[Exercise details]: This task calls for copying every line in the data below that contains the word "True".

Saved data entries
§

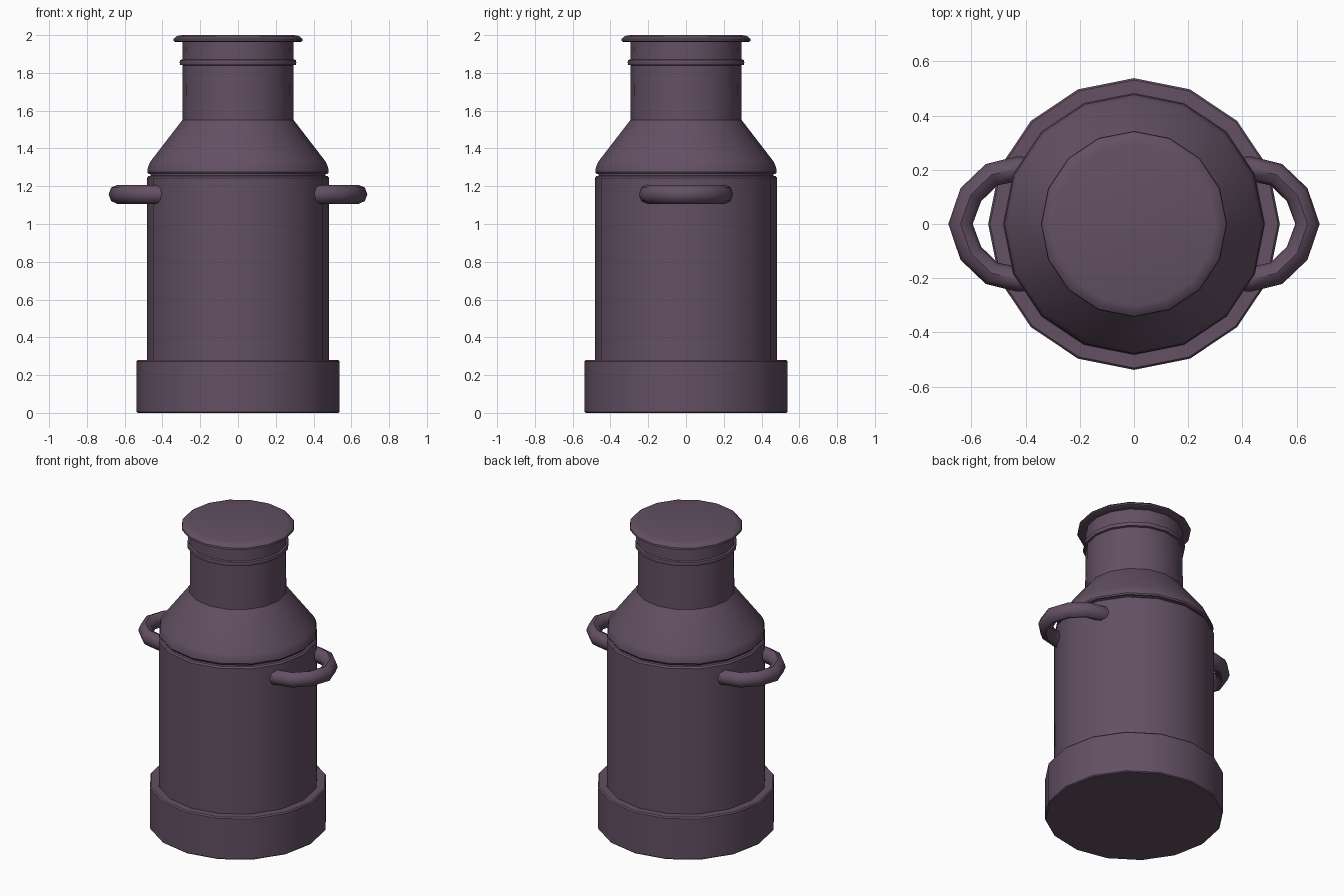
import bpy, bmesh, math
from mathutils import Vector

if "Cube" in bpy.data.objects:
    bpy.data.objects.remove(bpy.data.objects["Cube"])

SIDES = 16
paint = bpy.data.materials.new("dusky purple paint")
paint.diffuse_color = (0.125, 0.08, 0.125, 1)
paint.use_nodes = True
paint.node_tree.nodes["Principled BSDF"].inputs["Base Color"].default_value = paint.diffuse_color


def finish(name, bm, angle):
    bmesh.ops.recalc_face_normals(bm, faces=bm.faces[:])
    mesh = bpy.data.meshes.new(name)
    bm.to_mesh(mesh)
    bm.free()
    mesh.materials.append(paint)
    ob = bpy.data.objects.new(name, mesh)
    bpy.context.collection.objects.link(ob)
    bpy.ops.object.select_all(action='DESELECT')
    bpy.context.view_layer.objects.active = ob
    ob.select_set(True)
    bpy.ops.object.shade_smooth_by_angle(angle=math.radians(angle))
    return ob


def skin(bm, rings, caps=True):
    """Join consecutive vertex rings with quads and close the ends."""
    for a, b in zip(rings, rings[1:]):
        n = len(a)
        for i in range(n):
            j = (i + 1) % n
            bm.faces.new((a[i], a[j], b[j], b[i]))
    if caps:
        bm.faces.new(rings[0])
        bm.faces.new(rings[-1])


def lathe(name, profile):
    bm = bmesh.new()
    rings = []
    for r, z in profile:
        rings.append([bm.verts.new((r * math.cos(math.tau * i / SIDES),
                                    r * math.sin(math.tau * i / SIDES), z))
                      for i in range(SIDES)])
    skin(bm, rings)
    return finish(name, bm, 35)


def handle(name, side):
    """Bent eight-sided bar swept along a half loop."""
    half = [(0.36, 0.202), (0.43, 0.204), (0.525, 0.182), (0.602, 0.108), (0.64, 0.0)]
    path = half + [(x, -y) for x, y in reversed(half[:-1])]
    pts = [Vector((side * x, y, 1.157)) for x, y in path]
    bm = bmesh.new()
    rings = []
    for k, p in enumerate(pts):
        t = (pts[min(k + 1, len(pts) - 1)] - pts[max(k - 1, 0)]).normalized()
        out = Vector((t.y, -t.x, 0))
        ring = []
        for i in range(8):
            a = math.tau * i / 8
            ring.append(bm.verts.new(p + out * 0.045 * math.cos(a)
                                     + Vector((0, 0, 0.05 * math.sin(a)))))
        rings.append(ring)
    skin(bm, rings)
    return finish(name, bm, 50)


# Wide foot band
lathe("base_band", [(0.532, 0.0), (0.538, 0.006), (0.538, 0.272), (0.531, 0.28)])
# Main cylinder
lathe("body", [(0.483, 0.27), (0.483, 1.243), (0.475, 1.253), (0.462, 1.256)])
# Recessed seam, shoulder cone, neck and its raised ring
lathe("shoulder_and_neck", [
    (0.462, 1.245), (0.462, 1.266), (0.475, 1.266), (0.48, 1.275), (0.477, 1.30),
    (0.464, 1.33), (0.295, 1.55), (0.293, 1.84), (0.306, 1.843), (0.309, 1.855),
    (0.306, 1.868), (0.295, 1.872), (0.293, 1.97)])
# Flared lid
lathe("lid", [(0.293, 1.963), (0.33, 1.963), (0.343, 1.969), (0.341, 1.98),
              (0.325, 1.994), (0.30, 2.0)])
# Side handles
for label, s in (("right", 1), ("left", -1)):
    handle(label + "_handle", s)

§

[Answer to the problem]:
paint.use_nodes = True
    ob.select_set(True)
def skin(bm, rings, caps=True):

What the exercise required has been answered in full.